» Goal of the exercise
Below are the records; count how many of their lines hold the string "objects" and give the number alone.

::: Available data :::

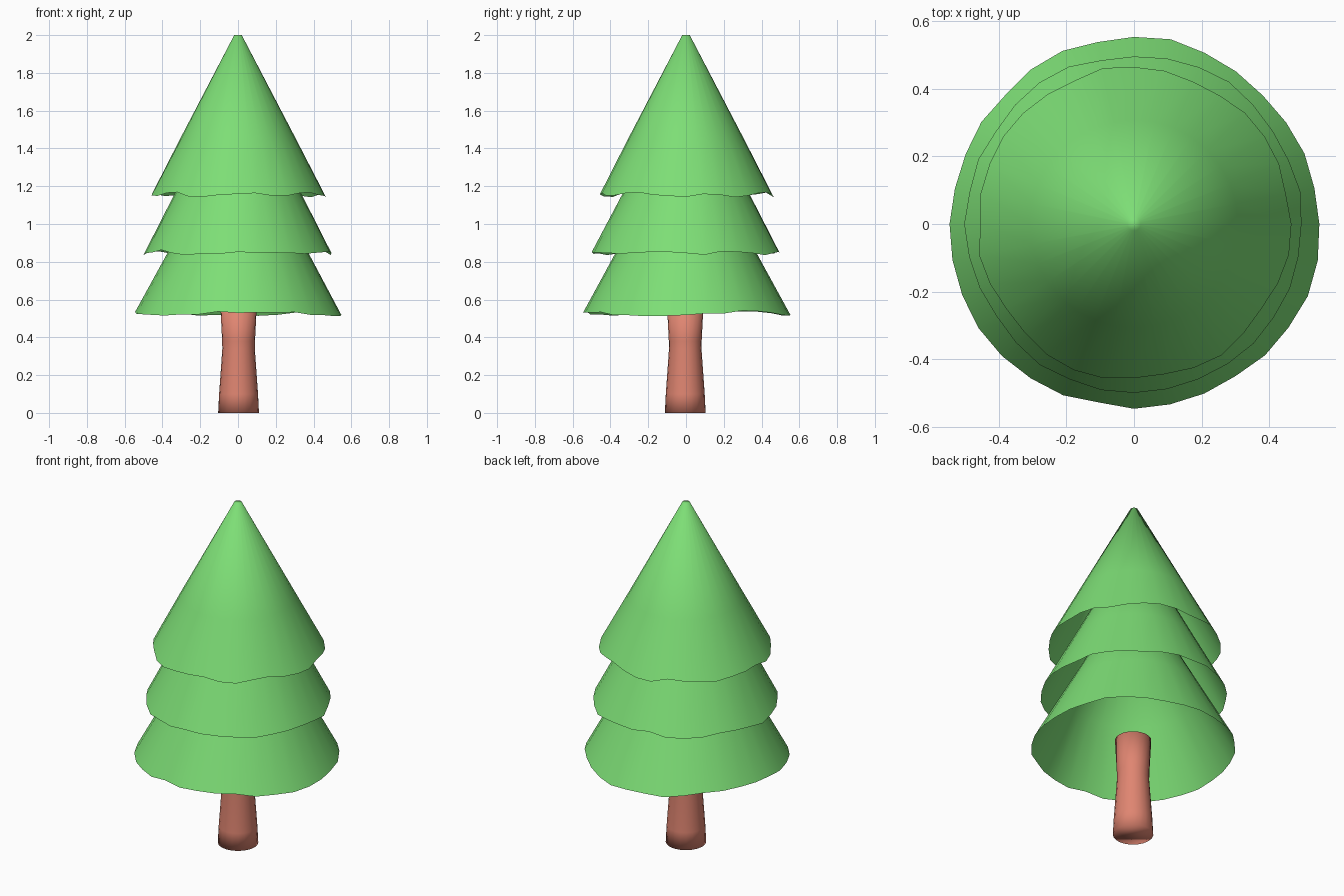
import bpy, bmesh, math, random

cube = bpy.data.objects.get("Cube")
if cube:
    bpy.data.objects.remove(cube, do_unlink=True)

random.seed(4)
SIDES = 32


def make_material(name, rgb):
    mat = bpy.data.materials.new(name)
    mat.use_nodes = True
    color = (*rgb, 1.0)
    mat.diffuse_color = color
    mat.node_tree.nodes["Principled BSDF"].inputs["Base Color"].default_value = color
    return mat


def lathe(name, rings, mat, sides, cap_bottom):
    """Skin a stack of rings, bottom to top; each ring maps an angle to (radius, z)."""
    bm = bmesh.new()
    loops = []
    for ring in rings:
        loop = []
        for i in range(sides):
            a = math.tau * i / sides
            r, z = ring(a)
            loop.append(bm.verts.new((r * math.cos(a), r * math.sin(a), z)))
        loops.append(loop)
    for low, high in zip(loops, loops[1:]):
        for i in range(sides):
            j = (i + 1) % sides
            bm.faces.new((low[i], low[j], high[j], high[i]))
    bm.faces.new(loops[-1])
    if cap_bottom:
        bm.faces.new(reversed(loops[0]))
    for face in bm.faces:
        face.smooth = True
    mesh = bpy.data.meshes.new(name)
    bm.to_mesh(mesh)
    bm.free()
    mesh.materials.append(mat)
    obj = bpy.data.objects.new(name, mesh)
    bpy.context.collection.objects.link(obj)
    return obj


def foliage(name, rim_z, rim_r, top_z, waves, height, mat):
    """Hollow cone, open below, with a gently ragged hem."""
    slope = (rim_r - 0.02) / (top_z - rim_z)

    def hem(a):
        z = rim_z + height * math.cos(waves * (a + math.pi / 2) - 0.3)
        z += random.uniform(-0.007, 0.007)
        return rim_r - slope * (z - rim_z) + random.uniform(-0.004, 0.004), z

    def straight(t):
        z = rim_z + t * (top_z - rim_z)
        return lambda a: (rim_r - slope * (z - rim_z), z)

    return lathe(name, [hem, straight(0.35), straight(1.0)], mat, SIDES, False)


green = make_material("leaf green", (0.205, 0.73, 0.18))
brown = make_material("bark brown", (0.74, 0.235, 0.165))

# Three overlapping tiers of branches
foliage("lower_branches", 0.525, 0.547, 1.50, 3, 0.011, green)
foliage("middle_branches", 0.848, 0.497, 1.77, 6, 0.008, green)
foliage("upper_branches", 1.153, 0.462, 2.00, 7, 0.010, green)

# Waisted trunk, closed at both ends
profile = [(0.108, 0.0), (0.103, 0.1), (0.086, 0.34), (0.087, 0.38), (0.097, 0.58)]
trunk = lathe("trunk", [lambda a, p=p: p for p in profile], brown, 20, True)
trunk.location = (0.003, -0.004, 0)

:::

» Answer to this problem
4